State Bank of Pakistan (SBP) has refuted claims that payments to Google are stuck at the central bank.
In a statement, the central bank called such claims “baseless and misleading” and said that it “strongly refutes all such assertions”.
Explaining the situation, the central bank said that in order to facilitate the domestic entities, SBP specified certain Information Technology (IT) related services, which such entities can acquire from abroad for their own use and make foreign exchange payments there against up to $100,000 per invoice.
The SBP statement said that such services include, satellite transponder, international bandwidth, internet, private line services, software license, maintenance, support, and service to use electronic media and databases. Entities desirous of utilizing this option designate a bank, which is approved by SBP one time. Subsequently, after designation, such payments can be processed through the designated bank, without any further regulatory approval, the central bank added.
SBP said that during recent off-site reviews, it was observed that in addition to utilizing the aforesaid mechanism to remit funds for IT related services for their own use, telcos were remitting bulk of the funds for video gaming, entertainment content, etc. purchased by their customers using airtime, under Direct Carrier Billing (DCB).
DCB is, in general, an online mobile payment method, which allows users to make purchases by charging payments to their mobile phone carrier bill. Telcos were allowing their customers to purchase above mentioned products through airtime and then remitting funds abroad reflecting such transactions as payments for acquisition of IT related services. Thus, in effect the telcos were acting as intermediaries/ payment aggregators by facilitating acquisition of services by their subscribers.

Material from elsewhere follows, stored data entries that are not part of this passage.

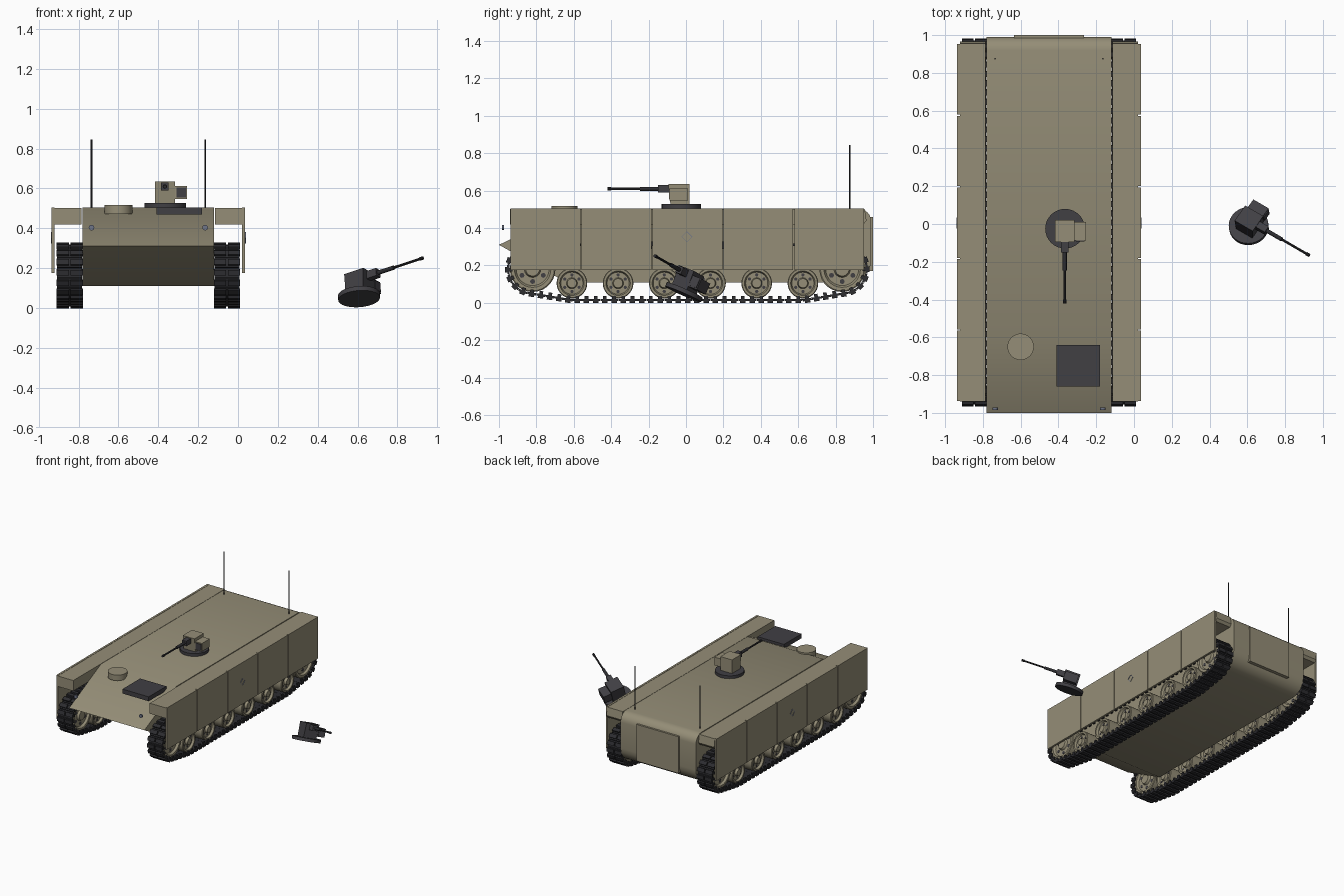
import bpy, bmesh, math
from mathutils import Matrix, Vector

cube = bpy.data.objects.get("Cube")
if cube:
    bpy.data.objects.remove(cube, do_unlink=True)


def material(name, r, g, b):
    m = bpy.data.materials.new(name)
    m.use_nodes = True
    m.diffuse_color = (r, g, b, 1)
    m.node_tree.nodes["Principled BSDF"].inputs["Base Color"].default_value = (r, g, b, 1)
    return m


TAN = material("khaki armour", 0.30, 0.27, 0.185)
DARK = material("charcoal metal", 0.052, 0.05, 0.057)
TRACK = material("dark track", 0.026, 0.026, 0.03)
LAMP = material("blue grey lamp", 0.16, 0.18, 0.25)
CX = -0.45          # vehicle centre line
TRACK_X = 0.395     # track offset from the centre line


def finish(name, bm, mats, smooth=False):
    bmesh.ops.recalc_face_normals(bm, faces=bm.faces)
    me = bpy.data.meshes.new(name)
    bm.to_mesh(me)
    bm.free()
    for m in mats:
        me.materials.append(m)
    ob = bpy.data.objects.new(name, me)
    bpy.context.collection.objects.link(ob)
    if smooth:
        bpy.ops.object.select_all(action='DESELECT')
        ob.select_set(True)
        bpy.context.view_layer.objects.active = ob
        bpy.ops.object.shade_smooth_by_angle(angle=math.radians(35))
    return ob


def add_box(bm, lo, hi, mat=Matrix()):
    lo, hi = Vector(lo), Vector(hi)
    size = Matrix.Diagonal((*(hi - lo), 1))
    return bmesh.ops.create_cube(bm, size=1, matrix=mat @ Matrix.Translation((lo + hi) / 2) @ size)["verts"]


def add_cyl(bm, centre, r, depth, axis='Z', seg=24, r2=None, mat=Matrix()):
    rot = {'X': Matrix.Rotation(math.pi / 2, 4, 'Y'), 'Y': Matrix.Rotation(math.pi / 2, 4, 'X'), 'Z': Matrix()}[axis]
    return bmesh.ops.create_cone(bm, cap_ends=True, segments=seg, radius1=r, radius2=r if r2 is None else r2,
                                 depth=depth, matrix=mat @ Matrix.Translation(centre) @ rot)["verts"]


def box(name, lo, hi, mat, xf=Matrix()):
    bm = bmesh.new()
    add_box(bm, lo, hi, xf)
    return finish(name, bm, [mat])


def cyl(name, centre, r, depth, mat, axis='Z', seg=24, xf=Matrix()):
    bm = bmesh.new()
    add_cyl(bm, centre, r, depth, axis, seg, mat=xf)
    return finish(name, bm, [mat], True)


def prism(name, profile, x0, x1, mat, smooth=False):
    """Extrude a (y, z) outline along x."""
    bm = bmesh.new()
    face = bm.faces.new([bm.verts.new((x0, y, z)) for y, z in profile])
    ext = bmesh.ops.extrude_face_region(bm, geom=[face])["geom"]
    bmesh.ops.translate(bm, vec=(x1 - x0, 0, 0), verts=[v for v in ext if isinstance(v, bmesh.types.BMVert)])
    return finish(name, bm, [mat], smooth)


def arc(cy, cz, r, a0, a1, n=6):
    angles = [math.radians(a0 + (a1 - a0) * i / n) for i in range(n + 1)]
    return [(cy + r * math.cos(a), cz + r * math.sin(a)) for a in angles]


# Hull with wedge nose and rounded tail
hull = [(-1, 0.31), (-0.64, 0.11)] + arc(0.87, 0.23, 0.12, -90, 0) + arc(0.92, 0.435, 0.07, 0, 90) + [(-0.6, 0.505)]
prism("hull", hull, CX - 0.33, CX + 0.33, TAN, True)
box("rear_ramp", (CX - 0.185, 0.97, 0.17), (CX + 0.185, 1, 0.46), TAN)

# Deck fittings
box("engine_grille", (-0.41, -0.86, 0.47), (-0.18, -0.64, 0.505), DARK)
cyl("driver_hatch", (-0.6, -0.65, 0.495), 0.07, 0.045, TAN, seg=32)
for side, tag in ((-1, "right"), (1, "left")):
    cyl(tag + "_antenna", (CX + side * 0.285, 0.875, 0.67), 0.004, 0.35, TRACK, seg=8)
    cyl(tag + "_headlight", (CX + side * 0.285, -0.978, 0.403), 0.014, 0.012, LAMP, 'Y', 12)

    # Sponson above the track
    x0, x1 = sorted((CX + side * 0.335, CX + side * 0.472))
    prism(tag + "_sponson", [(-0.94, 0.42), (0.95, 0.42), (0.965, 0.44), (0.955, 0.503), (-0.94, 0.503)], x0, x1, TAN)

    # Five skirt panels
    x0, x1 = sorted((CX + side * 0.470, CX + side * 0.486))
    for i in range(5):
        y = -0.94 + 0.379 * i
        box(f"{tag}_skirt_{i + 1}", (x0, y + 0.003, 0.175), (x1, y + 0.376, 0.505), TAN)

    # Thin diamond outline on the skirt
    bm = bmesh.new()
    for k in range(4):
        turn = Matrix.Translation((CX + side * 0.487, 0.005, 0.353)) @ Matrix.Rotation(math.pi / 4 + k * math.pi / 2, 4, 'X')
        add_box(bm, (-0.002, -0.02, 0.018), (0.002, 0.02, 0.021), turn)
    finish(tag + "_diamond_marker", bm, [LAMP])


def wheel_mesh():
    """Dished wheel of unit radius turned about x, with a hub and dark holes."""
    bm = bmesh.new()
    half = [(0.66, 1.0), (0.72, 0.95), (0.72, 0.8), (0.5, 0.72), (0.5, 0.36), (0.74, 0.3), (0.74, 0.0)]
    outline = [(-x, r) for x, r in reversed(half)] + half
    verts = [bm.verts.new((x, 0, r)) for x, r in outline]
    edges = [bm.edges.new(pair) for pair in zip(verts, verts[1:])]
    bmesh.ops.spin(bm, geom=verts + edges, cent=(0, 0, 0), axis=(1, 0, 0), angle=math.tau, steps=28)
    bmesh.ops.remove_doubles(bm, verts=bm.verts, dist=0.001)
    for k in range(6):
        a = k * math.tau / 6
        for s in (-1, 1):
            hole = add_cyl(bm, (s * 0.5, 0.54 * math.sin(a), 0.54 * math.cos(a)), 0.11, 0.05, 'X', 8)
            for f in {f for v in hole for f in v.link_faces}:
                f.material_index = 1
    return finish("wheel_pattern", bm, [TAN, DARK], True)


pattern = wheel_mesh()


def wheel(name, x, y, z, r, width):
    ob = bpy.data.objects.new(name, pattern.data)
    ob.matrix_world = Matrix.Translation((x, y, z)) @ Matrix.Diagonal((width / 1.48, r, r, 1))
    bpy.context.collection.objects.link(ob)


# Running gear: road wheels plus raised end wheels
road = [(-0.61 + 0.247 * i, 0.105, 0.082) for i in range(6)]
ends = [(-0.82, 0.18, 0.122), (0.835, 0.18, 0.122)]
for side, tag in ((-1, "right"), (1, "left")):
    x = CX + side * TRACK_X
    for i, (y, z, r) in enumerate(road):
        wheel(f"{tag}_road_wheel_{i + 1}", x, y, z, r, 0.115)
    wheel(tag + "_idler", x, *ends[0], 0.11)
    wheel(tag + "_sprocket", x, *ends[1], 0.11)
bpy.data.objects.remove(pattern, do_unlink=True)


def track_path(count):
    """Evenly spaced points on a belt pulled tight around all wheels."""
    pts = []
    for k in range(360):
        n = Vector((math.cos(math.radians(k)), math.sin(math.radians(k))))
        y, z, r = max(road + ends, key=lambda c: n.dot(Vector(c[:2])) + c[2])
        pts.append(Vector((y, z)) + n * (r + 0.008))
    pts.append(pts[0])
    total = sum((b - a).length for a, b in zip(pts, pts[1:]))
    step, walked, out = total / count, 0, []
    for a, b in zip(pts, pts[1:]):
        d = (b - a).length
        while len(out) < count and len(out) * step < walked + d:
            out.append((a.lerp(b, (len(out) * step - walked) / d), (b - a).normalized()))
        walked += d
    return out, step


links, pitch = track_path(84)
for side, tag in ((-1, "right"), (1, "left")):
    bm = bmesh.new()
    h = pitch / 2
    for p, t in links:
        xf = Matrix.Translation((CX + side * TRACK_X, p.x, p.y)) @ Matrix.Rotation(math.atan2(t.y, t.x), 4, 'X')
        add_box(bm, (-0.062, -h * 0.98, -0.006), (0.062, h * 0.98, 0.006), xf)
        for s in (-1, 1):
            lo, hi = sorted((s * 0.004, s * 0.066))
            add_box(bm, (lo, -h * 0.6, -0.017), (hi, h * 0.6, -0.004), xf)
            add_box(bm, (s * 0.058 - 0.005, -h * 0.4, 0.004), (s * 0.058 + 0.005, h * 0.4, 0.022), xf)
    finish(tag + "_track", bm, [TRACK])


def turret(tag, xf, body):
    """Remote weapon station; origin at the ring centre, gun along -y."""
    cyl(tag + "_ring", (0, 0, 0), 0.105, 0.024, DARK, seg=32, xf=xf)
    bm = bmesh.new()
    vs = add_box(bm, (-0.052, -0.07, 0.01), (0.05, 0.045, 0.12))
    for v in vs:                       # slightly raked front
        if v.co.y < 0 and v.co.z < 0.05:
            v.co.y += 0.012
    bm.transform(xf)
    finish(tag + "_housing", bm, [body])
    box(tag + "_sight", (0.05, -0.062, 0.032), (0.11, 0.035, 0.096), body, xf)
    box(tag + "_sight_glass", (0.057, -0.067, 0.039), (0.104, -0.061, 0.089), DARK, xf)
    box(tag + "_mantlet", (-0.021, -0.125, 0.073), (0.017, -0.06, 0.113), DARK, xf)
    bm = bmesh.new()
    add_cyl(bm, (-0.002, -0.17, 0.093), 0.011, 0.1, 'Y', 12, mat=xf)
    add_cyl(bm, (-0.002, -0.28, 0.093), 0.0065, 0.21, 'Y', 10, mat=xf)
    add_cyl(bm, (-0.002, -0.386, 0.093), 0.009, 0.02, 'Y', 10, mat=xf)
    finish(tag + "_gun", bm, [TRACK], True)


# Mounted station, and a tilted spare lying beside the vehicle
turret("mounted_turret", Matrix.Translation((-0.365, -0.025, 0.516)), TAN)
forward = Vector((0.832, -0.483, 0.275)).normalized()
right = Vector((-0.07, 0.4, 0.914)).cross(forward).normalized()
up = forward.cross(right)
tilt = Matrix((right, -forward, up)).transposed().to_4x4()
turret("spare_turret", Matrix.Translation((0.607, -0.011, 0.057)) @ tilt, DARK)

Therefore, in view of the violation of foreign exchange regulations, SBP revoked the designation of banks of telcos for such payments. However, to facilitate their legitimate IT related payments, telcos have been advised through their banks to resubmit their requests.

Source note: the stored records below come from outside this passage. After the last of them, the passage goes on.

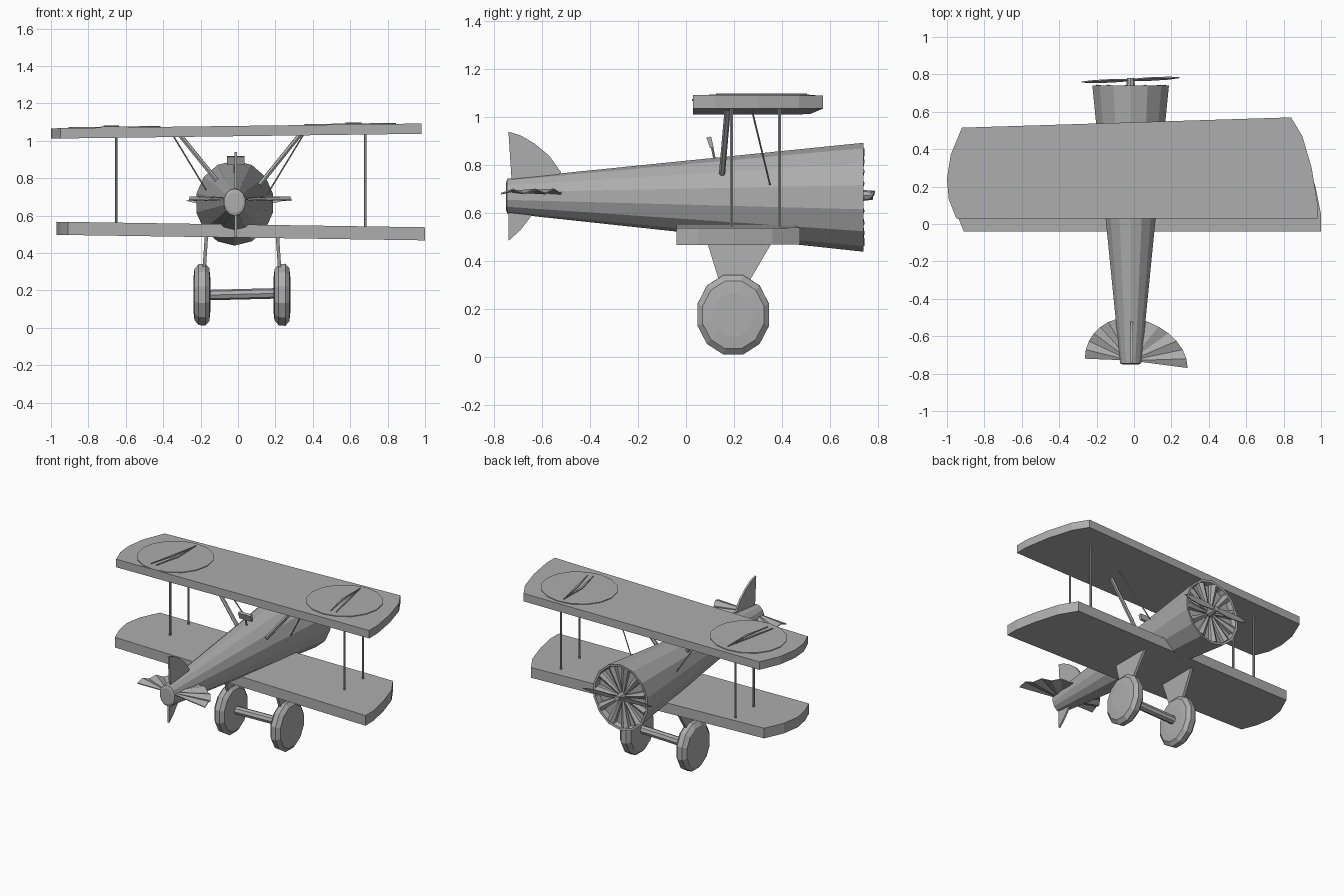
import bpy, bmesh, math
from mathutils import Vector

cube = bpy.data.objects.get("Cube")
if cube:
    bpy.data.objects.remove(cube, do_unlink=True)

grey = bpy.data.materials.new("plain_grey")
grey.use_nodes = True
COLOUR = (0.42, 0.42, 0.42, 1)
grey.diffuse_color = COLOUR
grey.node_tree.nodes["Principled BSDF"].inputs["Base Color"].default_value = COLOUR


def finish(name, bm):
    bmesh.ops.recalc_face_normals(bm, faces=bm.faces)
    mesh = bpy.data.meshes.new(name)
    bm.to_mesh(mesh)
    bm.free()
    mesh.materials.append(grey)
    obj = bpy.data.objects.new(name, mesh)
    bpy.context.collection.objects.link(obj)
    return obj


def loft(name, rings, cap=True):
    """Skin a list of equal-length point loops."""
    bm = bmesh.new()
    loops = [[bm.verts.new(p) for p in ring] for ring in rings]
    n = len(loops[0])
    for a, b in zip(loops, loops[1:]):
        for i in range(n):
            j = (i + 1) % n
            bm.faces.new((a[i], a[j], b[j], b[i]))
    if cap:
        bm.faces.new(loops[0])
        bm.faces.new(loops[-1])
    return finish(name, bm)


def rod(name, start, end, r0, r1=None, sides=6):
    """Straight bar, optionally tapered, between two points."""
    a, b = Vector(start), Vector(end)
    turn = (b - a).to_track_quat('Z', 'Y')
    r1 = r0 if r1 is None else r1
    circle = [Vector((math.cos(t), math.sin(t), 0)) for t in
              (math.tau * i / sides for i in range(sides))]
    return loft(name, [[a + turn @ (c * r0) for c in circle],
                       [b + turn @ (c * r1) for c in circle]])


def oval(centre, ra, rb, sides, axis):
    """Ellipse across the x or y axis."""
    x, y, z = centre
    pts = []
    for i in range(sides):
        t = math.tau * (i + 0.5) / sides
        c, s = ra * math.cos(t), rb * math.sin(t)
        pts.append((x + c, y, z + s) if axis == 'y' else (x, y + c, z + s))
    return pts


# Fuselage: tapered tube with a recessed nose
CX, CZ, SIDES = -0.018, 0.667, 14
loft("fuselage", [
    oval((CX, -0.75, 0.67), 0.045, 0.055, SIDES, 'y'),
    oval((CX, -0.745, 0.672), 0.058, 0.072, SIDES, 'y'),
    oval((CX, 0.74, CZ), 0.21, 0.227, SIDES, 'y'),
    oval((CX, 0.738, CZ), 0.195, 0.212, SIDES, 'y'),
    oval((CX, 0.70, CZ), 0.19, 0.207, SIDES, 'y')])

# Radial engine and propeller
for i in range(11):
    t = math.tau * i / 11
    c, s = math.cos(t), math.sin(t)
    rod("engine_cylinder", (CX + 0.03 * c, 0.715, CZ + 0.03 * s),
        (CX + 0.19 * c, 0.715, CZ + 0.205 * s), 0.01, 0.03)
rod("propeller_hub", (CX, 0.70, 0.675), (CX, 0.78, 0.675), 0.028, 0.018, 8)
for side, y in ((-1, 0.758), (1, 0.782)):
    outline = [(0.0, 0.008), (0.1, 0.018), (0.2, 0.014), (0.262, 0.003),
               (0.2, -0.012), (0.1, -0.016), (0.0, -0.008)]
    loft("propeller_blade", [
        [(CX + side * u, 0.77 + (y - 0.77) * u / 0.26 + k + v * 0.4, 0.677 + v)
         for u, v in outline] for k in (-0.003, 0.003)])


# Wings: slabs with rounded tips, slightly skewed
def wing(name, outline, level, slope, thick):
    loft(name, [[(x, y, level + slope * x - d) for x, y in outline]
                for d in (thick, 0)])


wing("upper_wing", [(-0.95, 0.03), (-0.99, 0.13), (-1.0, 0.24), (-0.98, 0.37),
                    (-0.92, 0.515), (0.84, 0.57), (0.9, 0.47), (0.95, 0.3),
                    (0.98, 0.12), (0.98, 0.03)], 1.08, 0.013, 0.055)
wing("lower_wing", [(-0.91, -0.04), (-0.95, 0.06), (-0.97, 0.17), (-0.95, 0.29),
                    (-0.89, 0.42), (0.85, 0.475), (0.92, 0.36), (0.97, 0.2),
                    (1.0, 0.05), (1.0, -0.04)], 0.553, -0.015, 0.07)

# Round wing markings with slim ridges
for x, y, tilt in ((-0.66, 0.26, -0.04), (0.6, 0.305, 0.04)):
    z = 1.08 + 0.013 * x
    ring = [(x + 0.245 * math.cos(t), y + 0.235 * math.sin(t))
            for t in (math.tau * i / 16 for i in range(16))]
    loft("wing_roundel", [[(px, py, z + 0.013 * (px - x) + h) for px, py in ring]
                          for h in (-0.004, 0.005)])
    for dx in (-0.5, 0.5):
        shape = [(-tilt * 0.5, 0.2), (dx * 0.05, 0.0), (tilt + dx * 0.04, -0.18),
                 (dx * 0.02, 0.0)]
        loft("roundel_ridge", [[(x + u, y + v, z + h) for u, v in shape]
                               for h in (0.003, 0.011)])

# Wing struts
for x in (-0.65, 0.68):
    for y in (0.19, 0.39):
        rod("wing_strut", (x, y, 0.53), (x, y, 1.05), 0.007)

# Centre struts and thin braces
for side in (-1, 1):
    rod("centre_strut", (0.01 + side * 0.105, 0.15, 0.765),
        (0.01 + side * 0.335, 0.175, 1.05), 0.013)
    rod("centre_brace", (side * 0.16, 0.35, 0.72), (side * 0.36, 0.27, 1.05), 0.004)

# Windscreen wedge
loft("windscreen", [[(x, 0.085, 0.915), (x, 0.105, 0.92), (x, 0.115, 0.875),
                     (x, 0.1, 0.872)] for x in (-0.06, 0.035)])
rod("windscreen_post", (CX, 0.12, 0.82), (CX, 0.108, 0.88), 0.006)


# Tail fins
def plate(name, outline, x, thick):
    loft(name, [[(x + d, y, z) for y, z in outline] for d in (-thick, thick)])


plate("tail_fin", [(-0.74, 0.94), (-0.69, 0.925), (-0.63, 0.89), (-0.57, 0.84),
                   (-0.52, 0.77), (-0.6, 0.71), (-0.725, 0.71)], -0.012, 0.006)
plate("lower_fin", [(-0.74, 0.485), (-0.69, 0.53), (-0.64, 0.595),
                    (-0.64, 0.64), (-0.74, 0.64)], -0.012, 0.006)

# Tailplane: pleated fans on both sides
for side, reach, drop in ((-1, 0.245, 0.01), (1, 0.305, -0.04)):
    rim = []
    for i in range(8):
        t = math.radians(85) * i / 7
        rim.append((CX + side * reach * math.cos(t),
                    -0.73 + drop * math.cos(t) + 0.23 * math.sin(t),
                    0.69 + (0.01 if i % 2 else -0.008)))
    bm = bmesh.new()
    for k in (-0.003, 0.003):
        hub = bm.verts.new((CX, -0.73, 0.69 + k))
        edge = [bm.verts.new((x, y, z + k)) for x, y, z in rim]
        for a, b in zip(edge, edge[1:]):
            bm.faces.new((hub, a, b))
    bmesh.ops.bridge_loops(bm, edges=[e for e in bm.edges if e.is_boundary])
    finish("tailplane", bm)

# Landing gear: faceted wheels, flat legs and axle
for x, z, lean in ((-0.193, 0.178, 0.012), (0.235, 0.177, -0.012)):
    profile = [(-0.045, 0.55), (-0.04, 0.82), (-0.018, 0.98), (0.018, 1.0),
               (0.04, 0.85), (0.045, 0.55)]
    loft("wheel", [oval((x + u, 0.197, z), 0.155 * s, 0.172 * s, 12, 'x')
                   for u, s in profile])
    top, low = x + lean * 2, x + lean
    legs = [(top, 0.085, 0.49), (top, 0.365, 0.49), (low, 0.26, 0.31), (low, 0.14, 0.31)]
    loft("gear_leg", [[(px + d, y, pz) for px, y, pz in legs] for d in (-0.009, 0.009)])
rod("axle", (-0.18, 0.2, 0.175), (0.22, 0.2, 0.185), 0.028, sides=8)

If any entity, including a telco, intends to operate as an intermediary/payment aggregator and such arrangement involves outflow of foreign exchange, it has to approach SBP, separately through its bank, for seeking special permission for providing such services under the Foreign Exchange Regulation Act, 1947.